The MRT took us 30 minutes from our station to Xindian, where we caught a bus for Wulai, a 40-minute trip on curving jungle-lined road. We followed the river—the ultimate reason for this adventure—the entire way, and its milky turquoise water called to me.
Wulai’s main attraction is its waterfalls, so we huffed and puffed up the paved road to see the wonder. On the way, we misinterpreted the directions to take Lovers’ Pathway, the sign for which was hanging on the wall of a clearly closed-off section of the road. Well, that would be awfully private for lovers, so we hopped the wall and strolled through the eerily deserted patios connected by wooden boardwalks. Colin led the way, brushing spiderwebs and the like away until one wouldn’t brush away ( it actually broke the twig Colin was using). This web could have held an aging, overweight Spider-Man, but instead it housed the biggest spider I had ever seen. It hung over the bottom of the stairs, waiting for passers-by to scare (or prey on).
As a recent survivor of a black widow attack, I was less than interested in hanging out or walking under the thing, despite the beautiful river pools on the other side of it. We agreed that if there was one down here on this deserted walkway, there may be more, so we high-tailed it back to the main road. It turns out that was Lovers’ Pathway the whole time.
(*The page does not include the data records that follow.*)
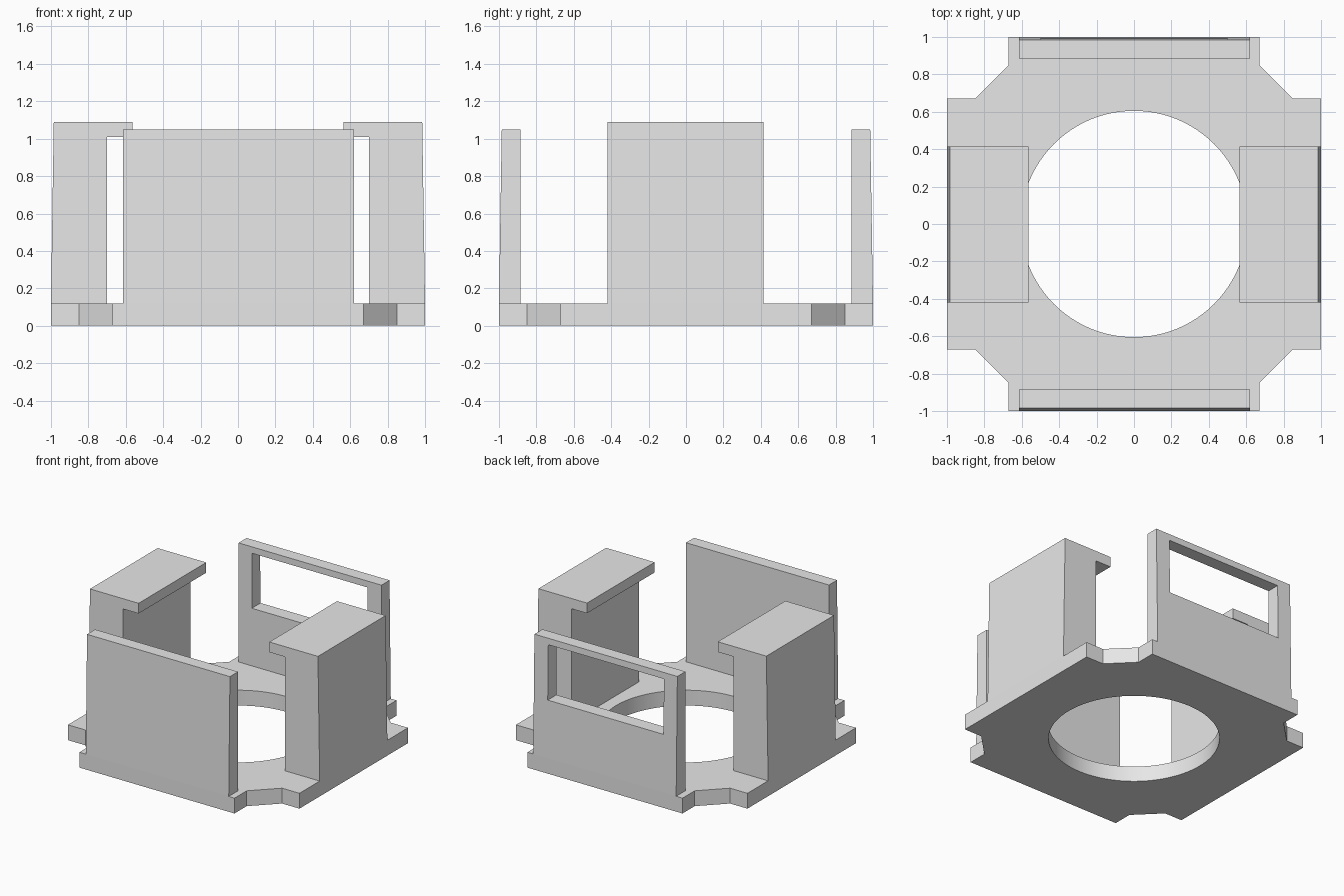
import bpy, bmesh, math
from mathutils import Vector

cube = bpy.data.objects.get("Cube")
if cube:
    bpy.data.objects.remove(cube, do_unlink=True)

grey = bpy.data.materials.new("light_grey")
grey.use_nodes = True
grey.diffuse_color = (0.8, 0.8, 0.8, 1)
grey.node_tree.nodes["Principled BSDF"].inputs["Base Color"].default_value = (0.8, 0.8, 0.8, 1)


def prism(name, points, offset):
    """Closed solid: a polygon of 3D points extruded along offset."""
    bm = bmesh.new()
    face = bm.faces.new([bm.verts.new(p) for p in points])
    ext = bmesh.ops.extrude_face_region(bm, geom=[face])
    verts = [g for g in ext["geom"] if isinstance(g, bmesh.types.BMVert)]
    bmesh.ops.translate(bm, verts=verts, vec=Vector(offset))
    bmesh.ops.recalc_face_normals(bm, faces=bm.faces)
    mesh = bpy.data.meshes.new(name)
    bm.to_mesh(mesh)
    bm.free()
    obj = bpy.data.objects.new(name, mesh)
    bpy.context.collection.objects.link(obj)
    mesh.materials.append(grey)
    return obj


def cut(target, cutter):
    """Subtract the cutter from the target and remove the cutter."""
    cutter.hide_render = True
    mod = target.modifiers.new("cut", "BOOLEAN")
    mod.operation = "DIFFERENCE"
    mod.solver = "EXACT"
    mod.object = cutter
    bpy.context.view_layer.objects.active = target
    bpy.ops.object.modifier_apply(modifier=mod.name)
    bpy.data.objects.remove(cutter, do_unlink=True)


BASE = 0.12

# Base plate with notched corners
quarter = [(1, 0.67), (0.85, 0.67), (0.67, 0.85), (0.67, 1)]
outline = []
for k in range(4):
    c, s = round(math.cos(k * math.pi / 2)), round(math.sin(k * math.pi / 2))
    outline += [(c * x - s * y, s * x + c * y, 0) for x, y in quarter]
base = prism("base_plate", outline, (0, 0, BASE))

# Round central opening
steps = 96
ring = [(0.605 * math.cos(math.tau * i / steps), 0.605 * math.sin(math.tau * i / steps), -0.1)
        for i in range(steps)]
cut(base, prism("hole_cutter", ring, (0, 0, 0.5)))
bpy.ops.object.select_all(action="DESELECT")
base.select_set(True)
bpy.context.view_layer.objects.active = base
bpy.ops.object.shade_smooth_by_angle(angle=math.radians(30))

# Front and back walls, leaning in slightly on the outside
wall_profile = [(0.885, BASE), (1, BASE), (0.985, 1.05), (0.885, 1.05)]
walls = {}
for name, side in (("front_wall", -1), ("back_wall", 1)):
    walls[name] = prism(name, [(-0.615, side * y, z) for y, z in wall_profile], (1.235, 0, 0))

# Window in the back wall
window = [(-0.5, 0.8, 0.57), (0.5, 0.8, 0.57), (0.5, 0.8, 1.0), (-0.5, 0.8, 1.0)]
cut(walls["back_wall"], prism("window_cutter", window, (0, 0.4, 0)))

# Side blocks with a lip overhanging the inside
block_profile = [(0.7, BASE), (1, BASE), (0.985, 1.09), (0.565, 1.09), (0.565, 1.01), (0.7, 1.01)]
for name, side in (("right_block", -1), ("left_block", 1)):
    prism(name, [(side * x, -0.42, z) for x, z in block_profile], (0, 0.835, 0))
The waterfalls were charming, but since we were stuck in the concrete-and-slab viewing area quite far from the base of the falls, I couldn’t get in the water and so I was not satisfied. This has been one of the few decisions I’ve felt strongly about since we arrived—let me in that water.
We took a few moments to peruse the shops, watched over by aboriginal Taiwanese women in traditional dress—bright yellow and pink headdresses and skirts that could be worn long or short.
Back down Lovers’ Pathway, we found a river spot with Taiwanese tourists swimming, and a bit further upstream, we found a spot of our own. It was marvelous, even if I was the object of many a stare in my bikini: Taiwanese women wear T-shirts and shorts if they go in at all.